There are a couple of important things you need to know before visiting Cuba. First is that Ernest Hemingway apparently drank at every bar in Havana. Second is that if you have not been offered rum by 10 AM, Cubans feel they are failing in their hospitality.
Whenever I mentioned going to Cuba, the question most frequently asked was how I'd gotten a visa to go there. Well, pretty much the US Government no longer really cares. Cuba belongs to a distant cold war past. Our continued embargo is simply the product of influential people in Florida still mad that the government took their property fifty years ago. They live with the hope that the Cuban government will return it to them if we maintain an embargo.

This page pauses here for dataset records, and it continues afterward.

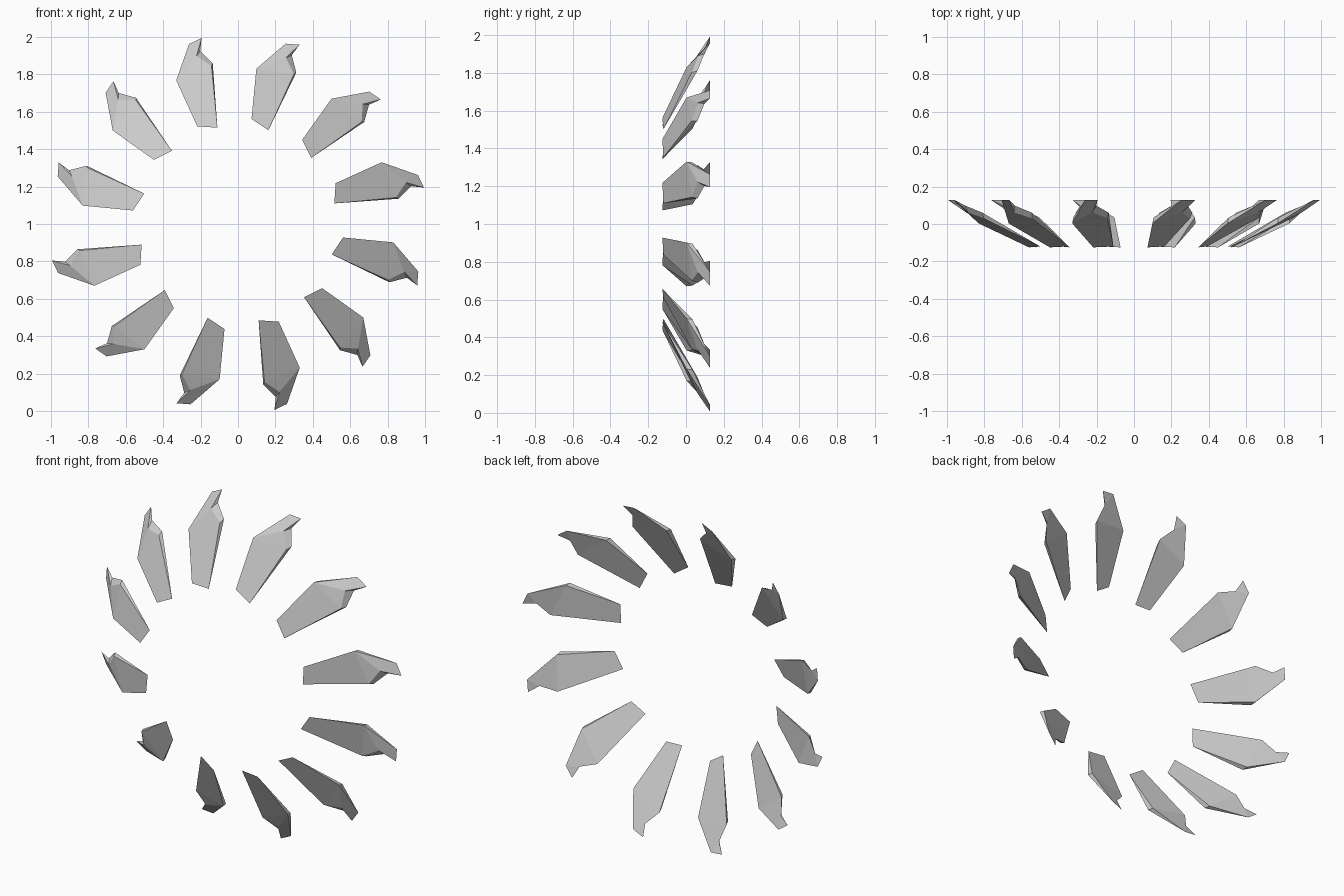
import bpy, bmesh, math
from mathutils import Matrix

if "Cube" in bpy.data.objects:
    bpy.data.objects.remove(bpy.data.objects["Cube"])

# One blade, relative to the ring centre: thin at the root, thick at the shoulders, hooked tip
POINTS = {
    "root_a": (0.522, -0.125, 0.218), "root_b": (0.515, -0.12, 0.11),
    "shoulder_front": (0.768, 0.003, 0.33), "shoulder_back": (0.772, 0.035, 0.325),
    "heel_front": (0.845, 0.03, 0.142), "heel_back": (0.857, 0.06, 0.135),
    "neck_front": (0.898, 0.062, 0.222), "neck_back": (0.925, 0.098, 0.202),
    "tip_a": (0.962, 0.128, 0.262), "tip_b": (0.994, 0.128, 0.195),
}
FACES = [
    # front
    "root_a root_b heel_front shoulder_front", "shoulder_front heel_front neck_front",
    "shoulder_front neck_front tip_a", "neck_front tip_b tip_a",
    # edges
    "root_a shoulder_front shoulder_back", "shoulder_front tip_a shoulder_back",
    "root_b heel_back heel_front", "heel_front heel_back neck_back neck_front",
    "neck_front neck_back tip_b",
    # back
    "root_a shoulder_back heel_back root_b", "shoulder_back tip_a neck_back heel_back",
    "tip_a tip_b neck_back",
]


def make_blade_mesh():
    bm = bmesh.new()
    verts = {name: bm.verts.new(co) for name, co in POINTS.items()}
    for face in FACES:
        bm.faces.new([verts[n] for n in face.split()])
    bmesh.ops.recalc_face_normals(bm, faces=bm.faces)
    mesh = bpy.data.meshes.new("blade")
    bm.to_mesh(mesh)
    bm.free()
    return mesh


# Ring of twelve blades around the y axis
blade_mesh = make_blade_mesh()
for i in range(12):
    blade = bpy.data.objects.new(f"blade_{i + 1}", blade_mesh)
    blade.matrix_world = Matrix.Translation((0, 0, 1)) @ Matrix.Rotation(math.radians(30 * i), 4, 'Y')
    bpy.context.collection.objects.link(blade)
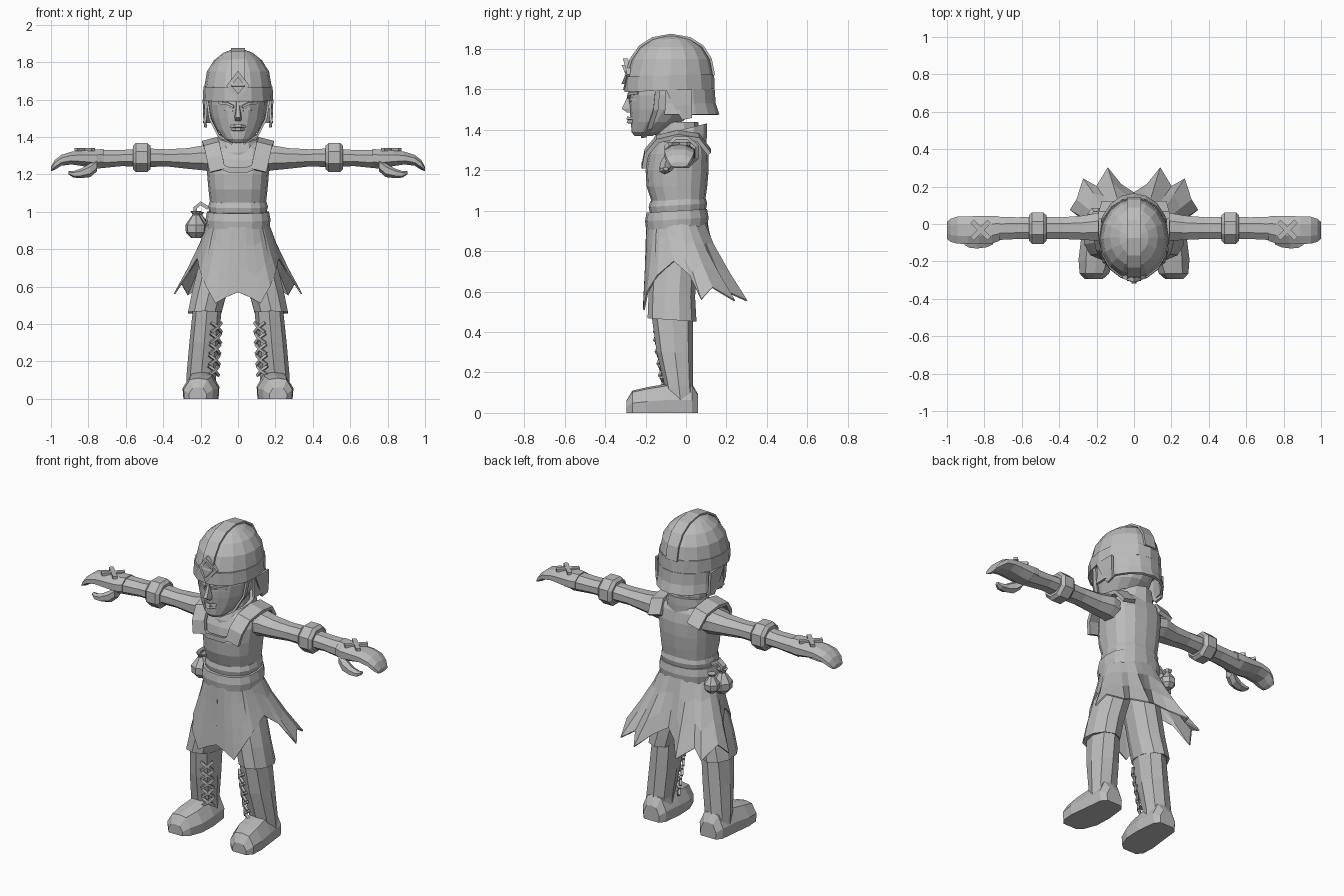
import bpy, bmesh, math
from mathutils import Vector as V

grey = bpy.data.materials.new("plain grey")
grey.diffuse_color = (0.5, 0.5, 0.5, 1)


def skin(name, rings, mirror=False, closed=True, cap=True, thick=0):
    """Bridge a list of point rings into one flat-shaded mesh."""
    bm = bmesh.new()
    rows = [[bm.verts.new(p) for p in r] for r in rings]
    n = len(rows[0])
    for a, b in zip(rows, rows[1:]):
        for i in range(n if closed else n - 1):
            j = (i + 1) % n
            bm.faces.new((a[i], a[j], b[j], b[i]))
    if closed and cap:
        bm.faces.new(rows[0][::-1])
        bm.faces.new(rows[-1])
    bmesh.ops.recalc_face_normals(bm, faces=bm.faces)
    me = bpy.data.meshes.new(name)
    bm.to_mesh(me)
    bm.free()
    me.materials.append(grey)
    ob = bpy.data.objects.new(name, me)
    bpy.context.collection.objects.link(ob)
    if mirror:
        m = ob.modifiers.new("mirror", 'MIRROR')
        m.use_mirror_merge = False
    if thick:
        s = ob.modifiers.new("thickness", 'SOLIDIFY')
        s.thickness, s.offset = thick, 0
    return ob


def spow(v, p):
    return math.copysign(abs(v) ** p, v)


def zring(z, y0, y1, rx, n=16, cx=0, tilt=0, p=1.0, a0=0, a1=360):
    """Horizontal oval; starts at the front."""
    cy, ry = (y0 + y1) / 2, (y1 - y0) / 2
    steps = n if a1 - a0 == 360 else n - 1
    out = []
    for i in range(n):
        a = math.radians(a0 + (a1 - a0) * i / steps)
        y = cy - ry * spow(math.cos(a), p)
        out.append((cx + rx * spow(math.sin(a), p), y, z + tilt * (y - cy)))
    return out


def xring(x, cy, cz, ry, rz, n=8):
    """Upright oval across an arm."""
    t = [math.tau * (i + .5) / n for i in range(n)]
    k = 1 / math.cos(math.pi / n)
    return [(x, cy + ry * k * math.cos(a), cz + rz * k * math.sin(a)) for a in t]


def strip(name, pts, side, w, t, mirror=False):
    """Flat bar of width w and thickness t along a path."""
    pts, s = [V(p) for p in pts], V(side).normalized()
    rings = []
    for i, p in enumerate(pts):
        d = pts[min(i + 1, len(pts) - 1)] - pts[max(i - 1, 0)]
        nrm = d.cross(s).normalized()
        rings.append([p + s * u * w / 2 + nrm * v * t / 2
                      for u, v in ((-1, -1), (1, -1), (1, 1), (-1, 1))])
    return skin(name, rings, mirror)


# head and face
skin("head", [zring(*r) for r in (
    (1.37, -.255, -.17, .04), (1.39, -.27, -.10, .075), (1.44, -.272, -.02, .115),
    (1.50, -.28, .06, .142), (1.57, -.285, .10, .155), (1.64, -.27, .10, .155))])
skin("nose", [[(-w, -.25, z), (-w * .5, y, z), (w * .5, y, z), (w, -.25, z)] for z, y, w in (
    (1.60, -.285, .015), (1.56, -.292, .016), (1.505, -.318, .024), (1.485, -.29, .022))])
for z, y, w in ((1.457, -.288, .042), (1.44, -.287, .036)):
    strip("lip", [(-w, -.255, z), (-w * .3, y, z), (w * .3, y, z), (w, -.255, z)],
          (0, .3, 1), .014, .012)
strip("eyebrow", [(.022, -.286, 1.562), (.06, -.275, 1.58), (.10, -.238, 1.582)],
      (0, 0, 1), .014, .014, True)
strip("eye", [(.028, -.276, 1.545), (.06, -.266, 1.552), (.09, -.236, 1.548)],
      (0, 0, 1), .016, .012, True)

# helmet
skin("helmet_dome", [zring(*r) for r in (
    (1.62, -.295, .135, .180), (1.67, -.293, .135, .180), (1.75, -.268, .118, .166),
    (1.81, -.225, .08, .128), (1.85, -.165, .02, .078), (1.868, -.11, -.04, .03))])
skin("helmet_band", [zring(z, -.305 + e, .142 - e, .188 - e, tilt=.03) for z, e in (
    (1.595, 0), (1.67, .003), (1.67, .03), (1.595, .03), (1.595, 0))], cap=False)
strip("helmet_crest", [(0, -.298, 1.67), (0, -.272, 1.75), (0, -.228, 1.813), (0, -.165, 1.853),
      (0, -.075, 1.870), (0, .02, 1.853), (0, .083, 1.813), (0, .122, 1.75), (0, .138, 1.67)],
      (1, 0, 0), .075, .012)
for k, y in ((1, -.312), (.6, -.319)):
    skin("helmet_diamond", [[(.062 * k, yy + .02, 1.675), (0, yy, 1.675 + .078 * k),
         (-.062 * k, yy + .02, 1.675), (0, yy, 1.675 - .078 * k)] for yy in (y + .025, y)])
skin("neck_guard", [zring(z, y0, y1, rx, 11, a0=78, a1=282) for z, y0, y1, rx in (
    (1.60, -.26, .135, .178), (1.53, -.26, .140, .176), (1.475, -.28, .158, .182))],
    closed=False, thick=.014)
skin("ear_flap", [[(.182, -.10, 1.60), (.182, .03, 1.60)], [(.18, -.06, 1.52), (.18, .03, 1.52)],
     [(.172, -.02, 1.45), (.175, .03, 1.46)]], True, False, thick=.014)
strip("chin_strap", [(.165, -.14, 1.60), (.15, -.15, 1.50), (.105, -.18, 1.41), (.03, -.21, 1.366)],
      (0, 1, .2), .025, .012, True)

# neck, collar and torso
skin("neck", [zring(1.30, -.15, .08, .10, 10), zring(1.44, -.15, .06, .085, 10)])
skin("collar", [zring(*r, 12, tilt=.25) for r in (
    (1.29, -.17, .10, .13), (1.35, -.175, .105, .125), (1.40, -.155, .105, .108))])
skin("torso", [zring(*r, 16, p=.8) for r in (
    (.92, -.18, .095, .150), (1.05, -.172, .095, .150), (1.12, -.195, .105, .158),
    (1.20, -.20, .112, .165), (1.28, -.185, .112, .172), (1.34, -.155, .10, .165),
    (1.37, -.12, .085, .13))])
strip("vest_strap", [(.11, -.208, 1.22), (.125, -.195, 1.29), (.14, -.14, 1.355), (.15, -.04, 1.378),
      (.145, .06, 1.362), (.13, .115, 1.29)], (1, 0, -.25), .085, .022, True)
strip("neckline_trim", [(-.10, -.205, 1.245), (-.05, -.212, 1.225), (.05, -.212, 1.225),
      (.10, -.205, 1.245)], (0, 0, 1), .03, .014)

# belts
for name, z0, z1, y0, y1, rx in (("waistband", 1.0, 1.055, -.185, .105, .160),
                                 ("belt", .915, 1.0, -.203, .112, .174)):
    skin(name, [zring(z, y0 + e, y1 - e, rx - e, tilt=.06, p=.85) for z, e in (
        (z0, .006), ((z0 + z1) / 2, 0), (z1, .008))])

# skirt with ragged hem: half the hem, mirrored to the other side
hem = [(0, -.205, .57), (.06, -.208, .545), (.12, -.208, .51), (.17, -.19, .60), (.20, -.14, .68),
       (.215, -.06, .75), (.26, .02, .68), (.34, .075, .56), (.305, .13, .62), (.27, .24, .555),
       (.20, .20, .60), (.14, .30, .555), (.07, .21, .62), (0, .165, .66)]
rows = []
for t in (0, .3, .65, 1):
    row = []
    for i, h in enumerate(hem):
        a = math.pi * i / (len(hem) - 1)
        top = V((.16 * math.sin(a), -.045 - .148 * math.cos(a), .945))
        q = t ** 1.2
        row.append((top.x + (h[0] - top.x) * q, top.y + (h[1] - top.y) * q,
                    top.z + (h[2] - top.z) * t))
    rows.append(row)
skin("skirt", rows, True, False, thick=.008)

# shorts
skin("shorts_leg", [zring(z, y0, y1, rx, 10, cx, -.07) for z, y0, y1, rx, cx in (
    (.93, -.17, .09, .085, .075), (.75, -.175, .055, .100, .105), (.58, -.185, .045, .098, .15),
    (.46, -.19, .052, .094, .178), (.47, -.16, .03, .07, .178))], True)

# boots
skin("boot_shaft", [zring(z, y0, y1, rx, 8, cx, p=.85) for z, y0, y1, rx, cx in (
    (.48, -.17, .035, .076, .165), (.30, -.145, .035, .080, .180), (.13, -.105, .035, .079, .196),
    (.06, -.10, .045, .08, .197))], True)
skin("boot_foot", [[(cx + s * w, y, h * k) for s, k in (
    (-1, 0), (-1.05, .45), (-.62, .95), (0, 1.02), (.62, .95), (1.05, .45), (1, 0))]
    for y, cx, w, h in ((.06, .192, .05, .09), (.03, .192, .075, .14), (-.09, .192, .088, .142),
                        (-.19, .20, .092, .125), (-.265, .212, .075, .108), (-.295, .215, .045, .06))],
    True)

# boot laces on the inner front edge
for i in range(5):
    z = .15 + i * .058
    f = (z - .13) / .35
    c = V((.132 - .022 * f, -.098 - .05 * f, z))
    side = V((-.6, -.8, 0))
    along = V((.8, -.6, 0)) * .034
    for s in (1, -1):
        d = along + V((0, 0, .026 * s))
        strip("boot_lace", [c - d, c + side * .012, c + d], side.cross(d), .014, .014, True)

# arms and cuffs
skin("arm", [xring(*r) for r in (
    (.11, -.02, 1.275, .07, .065), (.19, -.015, 1.288, .075, .066), (.27, -.02, 1.285, .065, .055),
    (.38, -.022, 1.288, .058, .046), (.50, -.022, 1.289, .06, .05), (.62, -.022, 1.287, .058, .043),
    (.76, -.025, 1.280, .062, .05))], True)
skin("arm_band", [xring(*r) for r in (
    (.468, -.022, 1.29, .068, .062), (.485, -.022, 1.29, .084, .078),
    (.545, -.022, 1.29, .084, .078), (.562, -.022, 1.29, .068, .062))], True)

# gloved hands
skin("hand", [xring(*r) for r in (
    (.72, -.025, 1.287, .066, .048), (.76, -.03, 1.283, .074, .05), (.83, -.032, 1.286, .074, .042),
    (.89, -.033, 1.287, .074, .034), (.945, -.033, 1.275, .072, .029), (.98, -.034, 1.25, .062, .026),
    (1.0, -.034, 1.228, .045, .012))], True)
skin("thumb", [xring(*r, 6) for r in (
    (.755, -.08, 1.25, .03, .03), (.79, -.095, 1.222, .03, .032), (.84, -.105, 1.205, .026, .022),
    (.88, -.105, 1.20, .022, .015), (.905, -.10, 1.208, .012, .008))], True)
for s in (1, -1):
    d = V((.046, .046 * s, 0))
    c = V((.82, -.032, 1.332))
    strip("glove_cross", [c - d, c + d], (-.7 * s, .7, 0), .026, .016, True)

# pouches on the belt
for cx, cy, cz, r in ((-.225, -.03, .918, .058), (-.205, .045, .93, .046)):
    skin("pouch", [zring(cz + h * r, cy - k * r, cy + k * r, k * r, 7, cx) for h, k in (
        (-1, .45), (-.5, .95), (.2, 1), (.9, .5), (1.15, .3), (1.5, .55))])
strip("pouch_cord", [(-.16, -.03, 1.02), (-.20, -.03, 1.045), (-.23, -.03, 1.02), (-.225, -.03, .97)],
      (0, 1, 0), .035, .02)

What other reason can we have for freezing this tiny island out of full participation in the world's economy? If it's because they are a communist country, then explain our very tight economic relationship with China or why we lifted the embargo on Vietnam. If it's because of their human rights record, well, see above and toss in Saudi Arabia if you're a woman.
Cubans seems to be acutely aware that their experiment with socialism is a failure on some levels. On some levels, however, most Cubans would say it succeeded. Everyone has access to free medical care and education. Under the old regime, those were the privileges of only the rich. Everyone now has something, if only a monthly food voucher that assures them they will not starve.
The Cubans we met on this trip made it clear that they never hated Americans despite the embargo. They were warm, welcoming and willing to talk about their hopes for the future. But that future can only happen if American politicians can get over the donations from those rich Miami exiles and extend a hand 90 miles across the sea to a country longing to participate in a competitive economy. Seriously, what do we have to lose?
Next week, the look and feel of Cuba.
Elise Patkotak is currently traveling in Cuba. Her latest book, "Coming Into the City," is available at anchoragecalendarsandbooks.com and at local bookstores.
By ELISE PATKOTAK